### [Task item]
All of the entries are to be repeated exactly, with no pictures included.

[Entries taken from a collection]

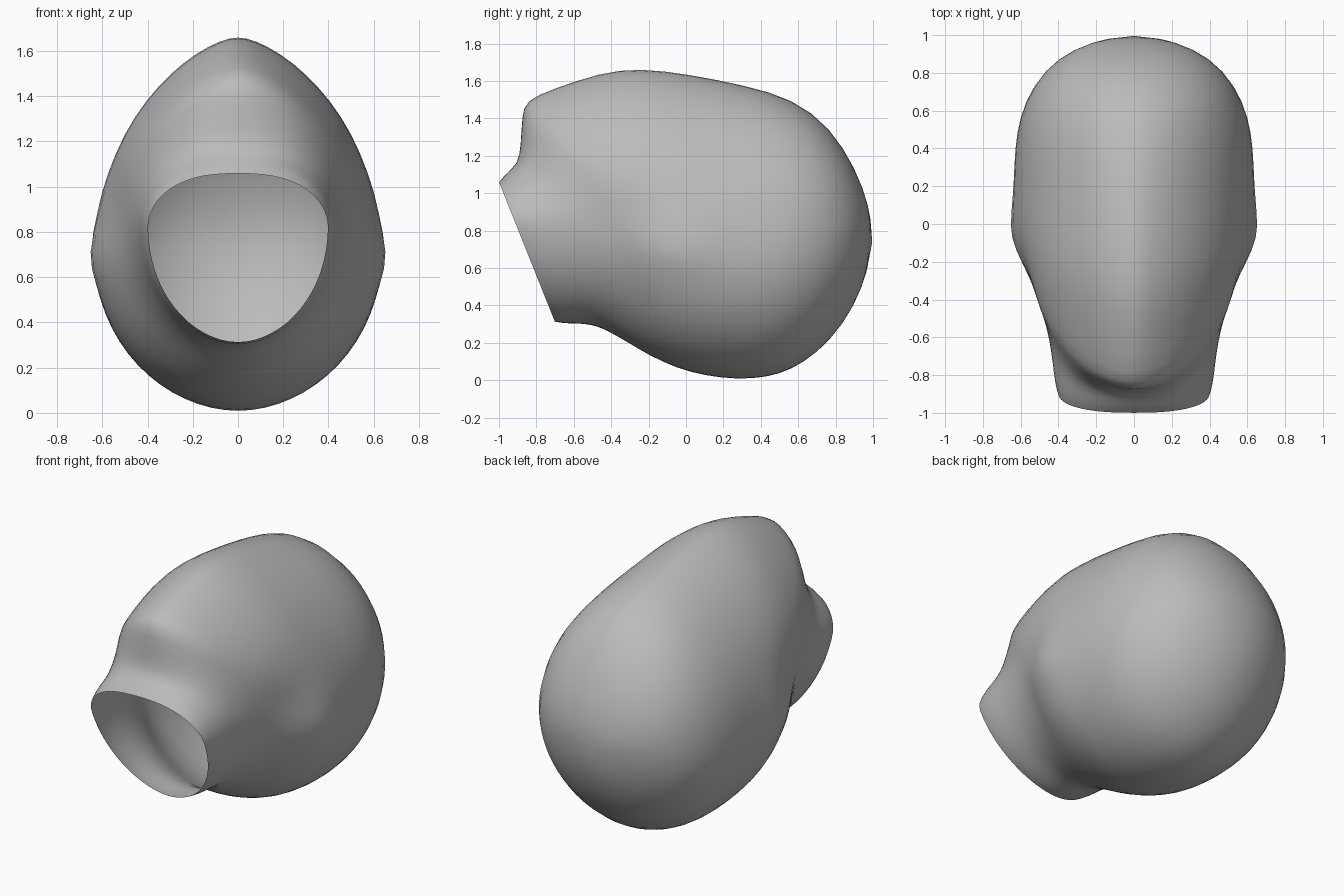
import bpy
import bmesh
from math import sin, cos, pi, exp

cube = bpy.data.objects.get("Cube")
if cube:
    bpy.data.objects.remove(cube, do_unlink=True)

SIDES = 32

# Rings from the neck opening to the back of the head:
# top y, top z, bottom y, bottom z, half width, widest z, sweep back, top sharpness
RINGS = [
    (-1.0, 1.06, -.7, .31, .4, .82, 0, .8),
    (-.96, 1.11, -.65, .3, .42, .82, 0, .85),
    (-.9, 1.16, -.56, .3, .435, .82, .05, .9),
    (-.885, 1.25, -.48, .29, .45, .82, .1, 1),
    (-.88, 1.42, -.4, .25, .49, .8, .18, 1.1),
    (-.86, 1.5, -.33, .21, .535, .77, .22, 1.2),
    (-.72, 1.56, -.2, .13, .6, .72, .2, 1.3),
    (-.46, 1.65, -.05, .06, .635, .7, .15, 1.3),
    (-.25, 1.675, .1, .02, .64, .7, .1, 1.3),
    (.02, 1.64, .27, 0, .64, .7, .06, 1.3),
    (.32, 1.58, .43, .01, .635, .7, .02, 1.2),
    (.57, 1.51, .56, .05, .61, .71, 0, 1.1),
    (.77, 1.36, .7, .14, .54, .72, 0, 1),
    (.91, 1.13, .84, .29, .41, .74, 0, 1),
    (.98, .93, .95, .5, .22, .75, 0, 1),
]


def bell(y, z, cy, cz, radius):
    return exp(-((y - cy) ** 2 + (z - cz) ** 2) / radius ** 2)


def ring_point(ring, angle):
    """Point on an egg-shaped, tilted ring; angle 0 is the left side."""
    ty, tz, by, bz, width, mid, sweep, sharp = ring
    s, c = sin(angle), cos(angle)
    side = abs(c) ** (sharp if s > 0 else 1.04)
    z = mid + s * (tz - mid if s > 0 else mid - bz)
    y = by + (ty - by) * (z - bz) / (tz - bz) + sweep * side * side
    x = width * side
    # ear ledge and the hollow in front of it
    x += side * (.05 * bell(y, z, -.05, .74, .12) - .05 * bell(y, z, -.24, .9, .15))
    return (x if c >= 0 else -x, y, z)


# Head shell, open at the neck
bm = bmesh.new()
loops = [[bm.verts.new(ring_point(r, 2 * pi * i / SIDES)) for i in range(SIDES)]
         for r in RINGS]
for a, b in zip(loops, loops[1:]):
    for i in range(SIDES):
        j = (i + 1) % SIDES
        bm.faces.new((a[i], a[j], b[j], b[i]))
pole = bm.verts.new((0, 1.0, .74))
last = loops[-1]
for i in range(SIDES):
    bm.faces.new((last[i], last[(i + 1) % SIDES], pole))
bmesh.ops.recalc_face_normals(bm, faces=bm.faces)
if sum(f.normal.y for f in bm.faces if pole in f.verts) < 0:
    bmesh.ops.reverse_faces(bm, faces=bm.faces)

mesh = bpy.data.meshes.new("head_shell")
bm.to_mesh(mesh)
bm.free()
head = bpy.data.objects.new("head_shell", mesh)
bpy.context.collection.objects.link(head)

grey = bpy.data.materials.new("plain grey")
grey.use_nodes = True
grey.diffuse_color = (.5, .5, .5, 1)
grey.node_tree.nodes["Principled BSDF"].inputs["Base Color"].default_value = (.5, .5, .5, 1)
mesh.materials.append(grey)

smooth = head.modifiers.new("smooth", 'SUBSURF')
smooth.levels = smooth.render_levels = 1
for polygon in mesh.polygons:
    polygon.use_smooth = True
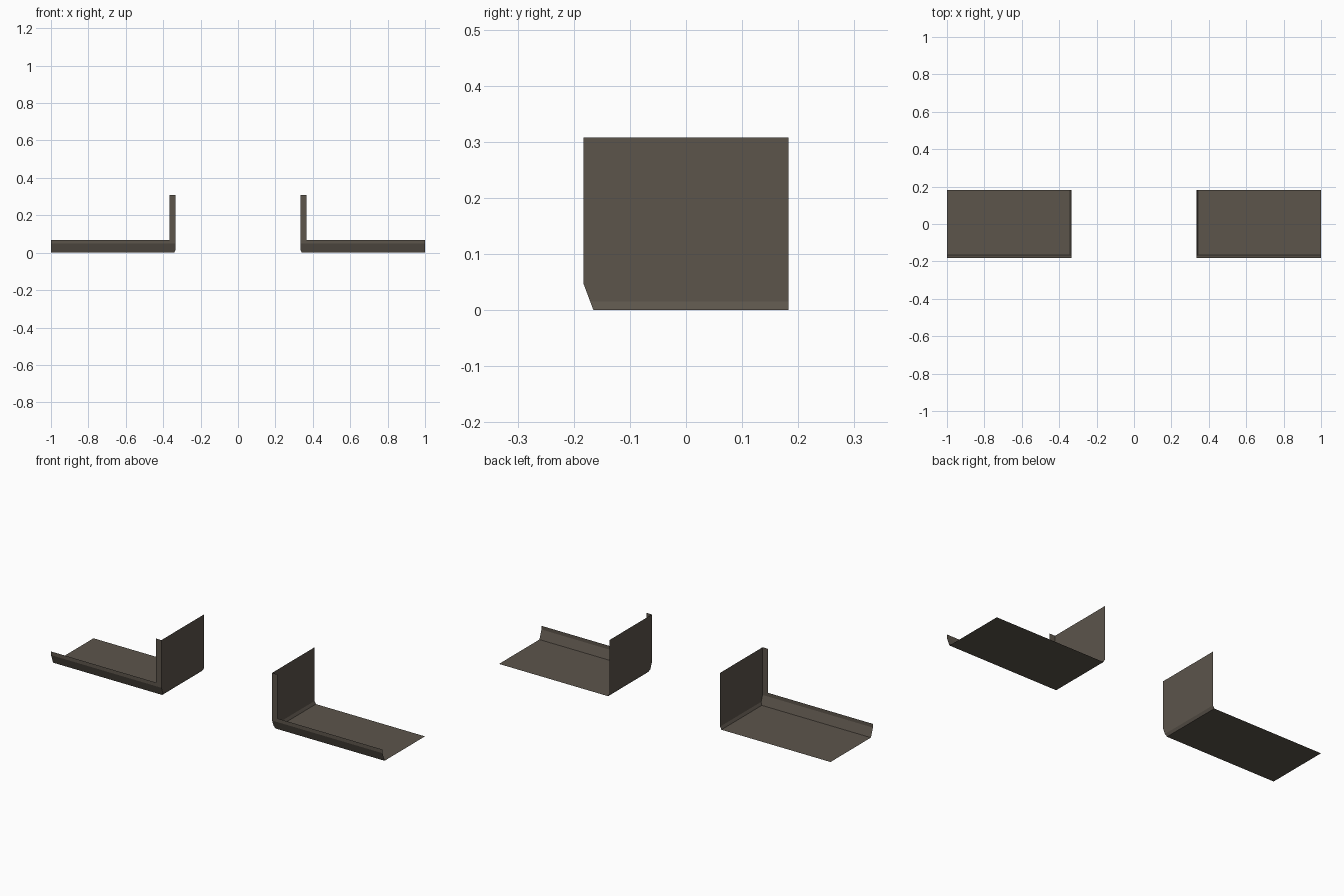
import bpy, bmesh

if "Cube" in bpy.data.objects:
    bpy.data.objects.remove(bpy.data.objects["Cube"])

X0, X1 = 0.334, 1.0          # wall plane, outer end
YF, YL, YB = -0.183, -0.165, 0.183   # front, foot of the lip, back
ZC, ZL, ZT = 0.048, 0.068, 0.308     # lip crease, lip top, wall top
CX, CZ = 0.008, 0.015        # small bevel between wall and floor
FL = 0.033                   # width of the wall's front flange
YC = YL + (YF - YL) * CZ / ZC        # front of the wall at bevel height

mat = bpy.data.materials.new("dark taupe")
mat.diffuse_color = (0.107, 0.090, 0.071, 1)
mat.use_nodes = True
mat.node_tree.nodes["Principled BSDF"].inputs["Base Color"].default_value = mat.diffuse_color


def sheet(name, faces):
    """Thin sheet part on the right, mirrored to the left."""
    bm = bmesh.new()
    for pts in faces:
        bm.faces.new([bm.verts.new(p) for p in pts])
    bmesh.ops.remove_doubles(bm, verts=bm.verts, dist=1e-5)
    me = bpy.data.meshes.new(name)
    bm.to_mesh(me)
    bm.free()
    me.materials.append(mat)
    ob = bpy.data.objects.new(name, me)
    bpy.context.collection.objects.link(ob)
    m = ob.modifiers.new("mirror", 'MIRROR')
    m.use_mirror_merge = False
    return ob


# floor panel
sheet("floor_panel", [
    [(X0 + CX, YL, 0), (X0 + CX, YB, 0), (X1, YB, 0), (X1, YL, 0)]])

# upright wall with bevelled foot
sheet("upright_wall", [
    [(X0, YC, CZ), (X0, YF, ZC), (X0, YF, ZT), (X0, YB, ZT), (X0, YB, CZ)],
    [(X0 + CX, YL, 0), (X0, YC, CZ), (X0, YB, CZ), (X0 + CX, YB, 0)]])

# turned-up front lip: slanted lower face, vertical upper face
sheet("front_lip", [
    [(X0 + CX, YL, 0), (X1, YL, 0), (X1, YF, ZC), (X0, YF, ZC), (X0, YC, CZ)],
    [(X0, YF, ZC), (X1, YF, ZC), (X1, YF, ZL), (X0, YF, ZL)]])

# narrow flange up the front edge of the wall
sheet("wall_flange", [
    [(X0, YF, ZL), (X0 + FL, YF, ZL), (X0 + FL, YF, ZT), (X0, YF, ZT)]])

### [Result of the exercise]
import bpy
import bmesh
from math import sin, cos, pi, exp

cube = bpy.data.objects.get("Cube")
if cube:
    bpy.data.objects.remove(cube, do_unlink=True)

SIDES = 32

# Rings from the neck opening to the back of the head:
# top y, top z, bottom y, bottom z, half width, widest z, sweep back, top sharpness
RINGS = [
    (-1.0, 1.06, -.7, .31, .4, .82, 0, .8),
    (-.96, 1.11, -.65, .3, .42, .82, 0, .85),
    (-.9, 1.16, -.56, .3, .435, .82, .05, .9),
    (-.885, 1.25, -.48, .29, .45, .82, .1, 1),
    (-.88, 1.42, -.4, .25, .49, .8, .18, 1.1),
    (-.86, 1.5, -.33, .21, .535, .77, .22, 1.2),
    (-.72, 1.56, -.2, .13, .6, .72, .2, 1.3),
    (-.46, 1.65, -.05, .06, .635, .7, .15, 1.3),
    (-.25, 1.675, .1, .02, .64, .7, .1, 1.3),
    (.02, 1.64, .27, 0, .64, .7, .06, 1.3),
    (.32, 1.58, .43, .01, .635, .7, .02, 1.2),
    (.57, 1.51, .56, .05, .61, .71, 0, 1.1),
    (.77, 1.36, .7, .14, .54, .72, 0, 1),
    (.91, 1.13, .84, .29, .41, .74, 0, 1),
    (.98, .93, .95, .5, .22, .75, 0, 1),
]


def bell(y, z, cy, cz, radius):
    return exp(-((y - cy) ** 2 + (z - cz) ** 2) / radius ** 2)


def ring_point(ring, angle):
    """Point on an egg-shaped, tilted ring; angle 0 is the left side."""
    ty, tz, by, bz, width, mid, sweep, sharp = ring
    s, c = sin(angle), cos(angle)
    side = abs(c) ** (sharp if s > 0 else 1.04)
    z = mid + s * (tz - mid if s > 0 else mid - bz)
    y = by + (ty - by) * (z - bz) / (tz - bz) + sweep * side * side
    x = width * side
    # ear ledge and the hollow in front of it
    x += side * (.05 * bell(y, z, -.05, .74, .12) - .05 * bell(y, z, -.24, .9, .15))
    return (x if c >= 0 else -x, y, z)


# Head shell, open at the neck
bm = bmesh.new()
loops = [[bm.verts.new(ring_point(r, 2 * pi * i / SIDES)) for i in range(SIDES)]
         for r in RINGS]
for a, b in zip(loops, loops[1:]):
    for i in range(SIDES):
        j = (i + 1) % SIDES
        bm.faces.new((a[i], a[j], b[j], b[i]))
pole = bm.verts.new((0, 1.0, .74))
last = loops[-1]
for i in range(SIDES):
    bm.faces.new((last[i], last[(i + 1) % SIDES], pole))
bmesh.ops.recalc_face_normals(bm, faces=bm.faces)
if sum(f.normal.y for f in bm.faces if pole in f.verts) < 0:
    bmesh.ops.reverse_faces(bm, faces=bm.faces)

mesh = bpy.data.meshes.new("head_shell")
bm.to_mesh(mesh)
bm.free()
head = bpy.data.objects.new("head_shell", mesh)
bpy.context.collection.objects.link(head)

grey = bpy.data.materials.new("plain grey")
grey.use_nodes = True
grey.diffuse_color = (.5, .5, .5, 1)
grey.node_tree.nodes["Principled BSDF"].inputs["Base Color"].default_value = (.5, .5, .5, 1)
mesh.materials.append(grey)

smooth = head.modifiers.new("smooth", 'SUBSURF')
smooth.levels = smooth.render_levels = 1
for polygon in mesh.polygons:
    polygon.use_smooth = True
import bpy, bmesh

if "Cube" in bpy.data.objects:
    bpy.data.objects.remove(bpy.data.objects["Cube"])

X0, X1 = 0.334, 1.0          # wall plane, outer end
YF, YL, YB = -0.183, -0.165, 0.183   # front, foot of the lip, back
ZC, ZL, ZT = 0.048, 0.068, 0.308     # lip crease, lip top, wall top
CX, CZ = 0.008, 0.015        # small bevel between wall and floor
FL = 0.033                   # width of the wall's front flange
YC = YL + (YF - YL) * CZ / ZC        # front of the wall at bevel height

mat = bpy.data.materials.new("dark taupe")
mat.diffuse_color = (0.107, 0.090, 0.071, 1)
mat.use_nodes = True
mat.node_tree.nodes["Principled BSDF"].inputs["Base Color"].default_value = mat.diffuse_color


def sheet(name, faces):
    """Thin sheet part on the right, mirrored to the left."""
    bm = bmesh.new()
    for pts in faces:
        bm.faces.new([bm.verts.new(p) for p in pts])
    bmesh.ops.remove_doubles(bm, verts=bm.verts, dist=1e-5)
    me = bpy.data.meshes.new(name)
    bm.to_mesh(me)
    bm.free()
    me.materials.append(mat)
    ob = bpy.data.objects.new(name, me)
    bpy.context.collection.objects.link(ob)
    m = ob.modifiers.new("mirror", 'MIRROR')
    m.use_mirror_merge = False
    return ob


# floor panel
sheet("floor_panel", [
    [(X0 + CX, YL, 0), (X0 + CX, YB, 0), (X1, YB, 0), (X1, YL, 0)]])

# upright wall with bevelled foot
sheet("upright_wall", [
    [(X0, YC, CZ), (X0, YF, ZC), (X0, YF, ZT), (X0, YB, ZT), (X0, YB, CZ)],
    [(X0 + CX, YL, 0), (X0, YC, CZ), (X0, YB, CZ), (X0 + CX, YB, 0)]])

# turned-up front lip: slanted lower face, vertical upper face
sheet("front_lip", [
    [(X0 + CX, YL, 0), (X1, YL, 0), (X1, YF, ZC), (X0, YF, ZC), (X0, YC, CZ)],
    [(X0, YF, ZC), (X1, YF, ZC), (X1, YF, ZL), (X0, YF, ZL)]])

# narrow flange up the front edge of the wall
sheet("wall_flange", [
    [(X0, YF, ZL), (X0 + FL, YF, ZL), (X0 + FL, YF, ZT), (X0, YF, ZT)]])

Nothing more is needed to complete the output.